• _The task_
Carry over every entry exactly as written, though not the pictures it contains.

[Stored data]

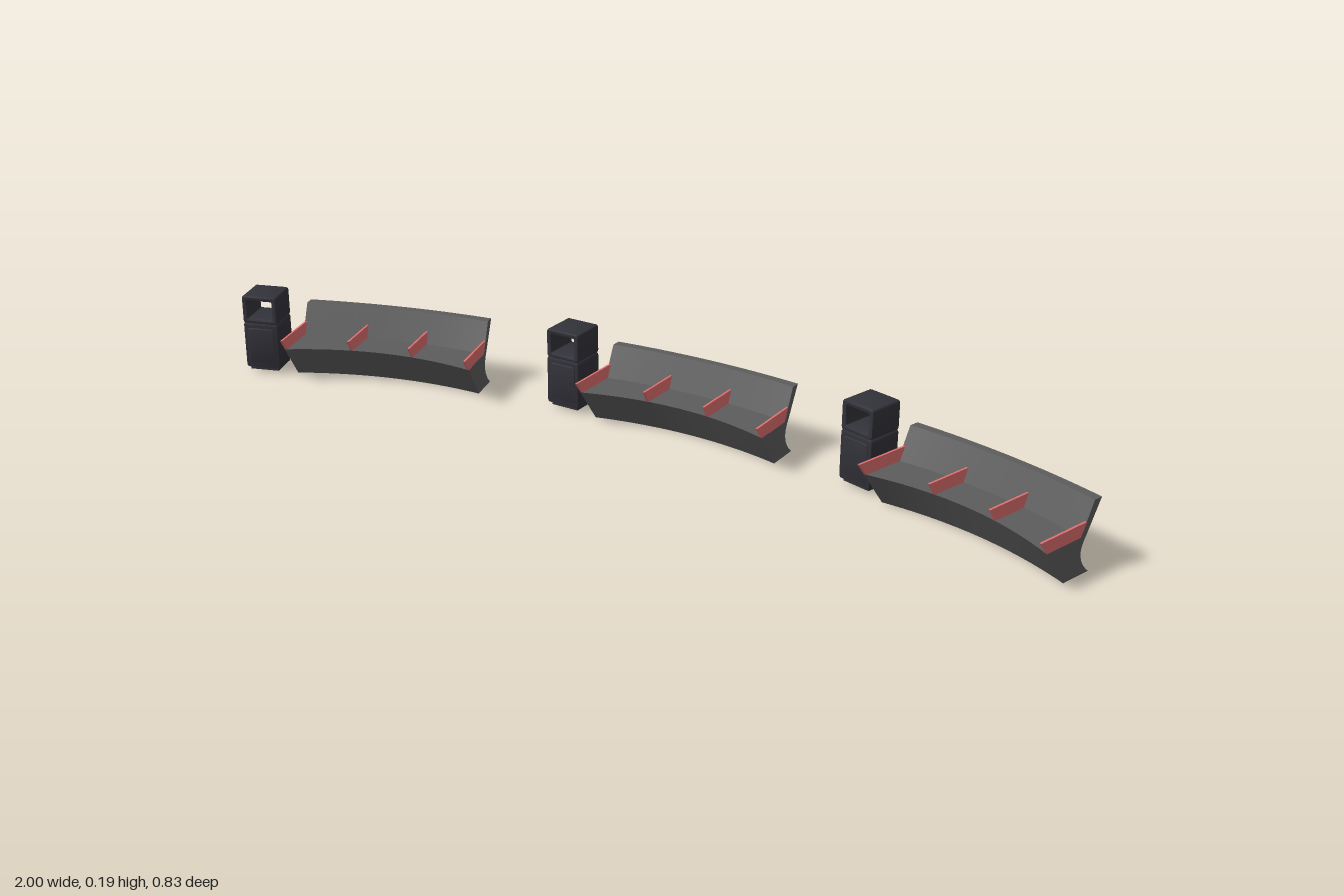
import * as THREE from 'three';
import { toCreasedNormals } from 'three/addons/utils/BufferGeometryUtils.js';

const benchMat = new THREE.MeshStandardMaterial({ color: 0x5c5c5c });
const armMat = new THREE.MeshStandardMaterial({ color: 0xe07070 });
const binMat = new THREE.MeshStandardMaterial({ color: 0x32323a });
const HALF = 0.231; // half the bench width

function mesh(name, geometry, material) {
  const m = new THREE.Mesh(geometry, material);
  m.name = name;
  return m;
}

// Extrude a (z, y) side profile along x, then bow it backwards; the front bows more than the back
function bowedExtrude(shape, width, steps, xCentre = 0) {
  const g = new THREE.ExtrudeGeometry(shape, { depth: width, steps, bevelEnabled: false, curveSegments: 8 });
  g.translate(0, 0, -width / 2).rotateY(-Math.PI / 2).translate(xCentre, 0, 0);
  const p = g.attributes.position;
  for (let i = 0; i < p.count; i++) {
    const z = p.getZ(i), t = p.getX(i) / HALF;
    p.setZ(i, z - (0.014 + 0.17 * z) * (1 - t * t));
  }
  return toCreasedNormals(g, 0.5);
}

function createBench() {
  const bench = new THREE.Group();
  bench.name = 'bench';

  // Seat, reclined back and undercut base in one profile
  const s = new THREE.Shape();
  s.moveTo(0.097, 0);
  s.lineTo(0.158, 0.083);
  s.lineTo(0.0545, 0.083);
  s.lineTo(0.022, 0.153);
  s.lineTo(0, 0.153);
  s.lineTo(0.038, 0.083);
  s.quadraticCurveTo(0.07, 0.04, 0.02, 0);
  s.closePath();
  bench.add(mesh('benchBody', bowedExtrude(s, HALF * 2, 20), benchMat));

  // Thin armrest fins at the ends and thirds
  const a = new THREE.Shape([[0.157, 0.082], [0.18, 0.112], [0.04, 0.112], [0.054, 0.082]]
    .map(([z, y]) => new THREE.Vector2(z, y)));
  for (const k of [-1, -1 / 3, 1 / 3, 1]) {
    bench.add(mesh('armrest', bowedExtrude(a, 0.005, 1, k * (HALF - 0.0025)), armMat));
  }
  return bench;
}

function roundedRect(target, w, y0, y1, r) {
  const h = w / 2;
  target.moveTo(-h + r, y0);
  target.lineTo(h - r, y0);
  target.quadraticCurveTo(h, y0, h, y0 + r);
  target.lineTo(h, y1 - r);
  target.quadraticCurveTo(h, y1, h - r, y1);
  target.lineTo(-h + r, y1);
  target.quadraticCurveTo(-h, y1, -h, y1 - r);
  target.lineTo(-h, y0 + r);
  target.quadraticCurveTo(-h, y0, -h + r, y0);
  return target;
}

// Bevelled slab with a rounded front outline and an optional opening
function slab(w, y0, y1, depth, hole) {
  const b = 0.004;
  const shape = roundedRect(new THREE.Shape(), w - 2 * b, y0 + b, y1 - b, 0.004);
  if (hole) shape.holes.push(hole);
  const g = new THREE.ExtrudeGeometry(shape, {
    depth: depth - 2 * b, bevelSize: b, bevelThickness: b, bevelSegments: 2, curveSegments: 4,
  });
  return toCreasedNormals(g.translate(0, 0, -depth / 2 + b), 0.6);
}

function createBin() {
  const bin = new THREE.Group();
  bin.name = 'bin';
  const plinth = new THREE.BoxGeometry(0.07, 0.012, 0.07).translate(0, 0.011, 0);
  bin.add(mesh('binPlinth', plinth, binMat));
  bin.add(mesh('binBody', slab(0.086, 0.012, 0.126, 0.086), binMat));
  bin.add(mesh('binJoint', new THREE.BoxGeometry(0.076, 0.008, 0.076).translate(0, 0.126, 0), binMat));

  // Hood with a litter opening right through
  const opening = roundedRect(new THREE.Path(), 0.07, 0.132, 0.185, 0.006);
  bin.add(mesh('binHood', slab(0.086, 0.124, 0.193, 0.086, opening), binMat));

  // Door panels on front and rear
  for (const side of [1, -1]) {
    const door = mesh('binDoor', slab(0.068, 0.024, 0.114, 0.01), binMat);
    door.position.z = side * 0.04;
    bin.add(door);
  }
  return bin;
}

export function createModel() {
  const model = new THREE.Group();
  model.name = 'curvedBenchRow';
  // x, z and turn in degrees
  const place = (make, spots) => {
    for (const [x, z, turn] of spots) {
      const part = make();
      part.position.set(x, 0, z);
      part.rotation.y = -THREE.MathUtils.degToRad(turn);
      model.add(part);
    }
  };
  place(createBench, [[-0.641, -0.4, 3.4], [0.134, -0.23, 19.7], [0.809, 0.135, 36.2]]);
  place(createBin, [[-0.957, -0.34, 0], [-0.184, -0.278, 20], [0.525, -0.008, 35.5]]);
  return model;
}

• _Answer below_
import * as THREE from 'three';
import { toCreasedNormals } from 'three/addons/utils/BufferGeometryUtils.js';

const benchMat = new THREE.MeshStandardMaterial({ color: 0x5c5c5c });
const armMat = new THREE.MeshStandardMaterial({ color: 0xe07070 });
const binMat = new THREE.MeshStandardMaterial({ color: 0x32323a });
const HALF = 0.231; // half the bench width

function mesh(name, geometry, material) {
  const m = new THREE.Mesh(geometry, material);
  m.name = name;
  return m;
}

// Extrude a (z, y) side profile along x, then bow it backwards; the front bows more than the back
function bowedExtrude(shape, width, steps, xCentre = 0) {
  const g = new THREE.ExtrudeGeometry(shape, { depth: width, steps, bevelEnabled: false, curveSegments: 8 });
  g.translate(0, 0, -width / 2).rotateY(-Math.PI / 2).translate(xCentre, 0, 0);
  const p = g.attributes.position;
  for (let i = 0; i < p.count; i++) {
    const z = p.getZ(i), t = p.getX(i) / HALF;
    p.setZ(i, z - (0.014 + 0.17 * z) * (1 - t * t));
  }
  return toCreasedNormals(g, 0.5);
}

function createBench() {
  const bench = new THREE.Group();
  bench.name = 'bench';

  // Seat, reclined back and undercut base in one profile
  const s = new THREE.Shape();
  s.moveTo(0.097, 0);
  s.lineTo(0.158, 0.083);
  s.lineTo(0.0545, 0.083);
  s.lineTo(0.022, 0.153);
  s.lineTo(0, 0.153);
  s.lineTo(0.038, 0.083);
  s.quadraticCurveTo(0.07, 0.04, 0.02, 0);
  s.closePath();
  bench.add(mesh('benchBody', bowedExtrude(s, HALF * 2, 20), benchMat));

  // Thin armrest fins at the ends and thirds
  const a = new THREE.Shape([[0.157, 0.082], [0.18, 0.112], [0.04, 0.112], [0.054, 0.082]]
    .map(([z, y]) => new THREE.Vector2(z, y)));
  for (const k of [-1, -1 / 3, 1 / 3, 1]) {
    bench.add(mesh('armrest', bowedExtrude(a, 0.005, 1, k * (HALF - 0.0025)), armMat));
  }
  return bench;
}

function roundedRect(target, w, y0, y1, r) {
  const h = w / 2;
  target.moveTo(-h + r, y0);
  target.lineTo(h - r, y0);
  target.quadraticCurveTo(h, y0, h, y0 + r);
  target.lineTo(h, y1 - r);
  target.quadraticCurveTo(h, y1, h - r, y1);
  target.lineTo(-h + r, y1);
  target.quadraticCurveTo(-h, y1, -h, y1 - r);
  target.lineTo(-h, y0 + r);
  target.quadraticCurveTo(-h, y0, -h + r, y0);
  return target;
}

// Bevelled slab with a rounded front outline and an optional opening
function slab(w, y0, y1, depth, hole) {
  const b = 0.004;
  const shape = roundedRect(new THREE.Shape(), w - 2 * b, y0 + b, y1 - b, 0.004);
  if (hole) shape.holes.push(hole);
  const g = new THREE.ExtrudeGeometry(shape, {
    depth: depth - 2 * b, bevelSize: b, bevelThickness: b, bevelSegments: 2, curveSegments: 4,
  });
  return toCreasedNormals(g.translate(0, 0, -depth / 2 + b), 0.6);
}

function createBin() {
  const bin = new THREE.Group();
  bin.name = 'bin';
  const plinth = new THREE.BoxGeometry(0.07, 0.012, 0.07).translate(0, 0.011, 0);
  bin.add(mesh('binPlinth', plinth, binMat));
  bin.add(mesh('binBody', slab(0.086, 0.012, 0.126, 0.086), binMat));
  bin.add(mesh('binJoint', new THREE.BoxGeometry(0.076, 0.008, 0.076).translate(0, 0.126, 0), binMat));

  // Hood with a litter opening right through
  const opening = roundedRect(new THREE.Path(), 0.07, 0.132, 0.185, 0.006);
  bin.add(mesh('binHood', slab(0.086, 0.124, 0.193, 0.086, opening), binMat));

  // Door panels on front and rear
  for (const side of [1, -1]) {
    const door = mesh('binDoor', slab(0.068, 0.024, 0.114, 0.01), binMat);
    door.position.z = side * 0.04;
    bin.add(door);
  }
  return bin;
}

export function createModel() {
  const model = new THREE.Group();
  model.name = 'curvedBenchRow';
  // x, z and turn in degrees
  const place = (make, spots) => {
    for (const [x, z, turn] of spots) {
      const part = make();
      part.position.set(x, 0, z);
      part.rotation.y = -THREE.MathUtils.degToRad(turn);
      model.add(part);
    }
  };
  place(createBench, [[-0.641, -0.4, 3.4], [0.134, -0.23, 19.7], [0.809, 0.135, 36.2]]);
  place(createBin, [[-0.957, -0.34, 0], [-0.184, -0.278, 20], [0.525, -0.008, 35.5]]);
  return model;
}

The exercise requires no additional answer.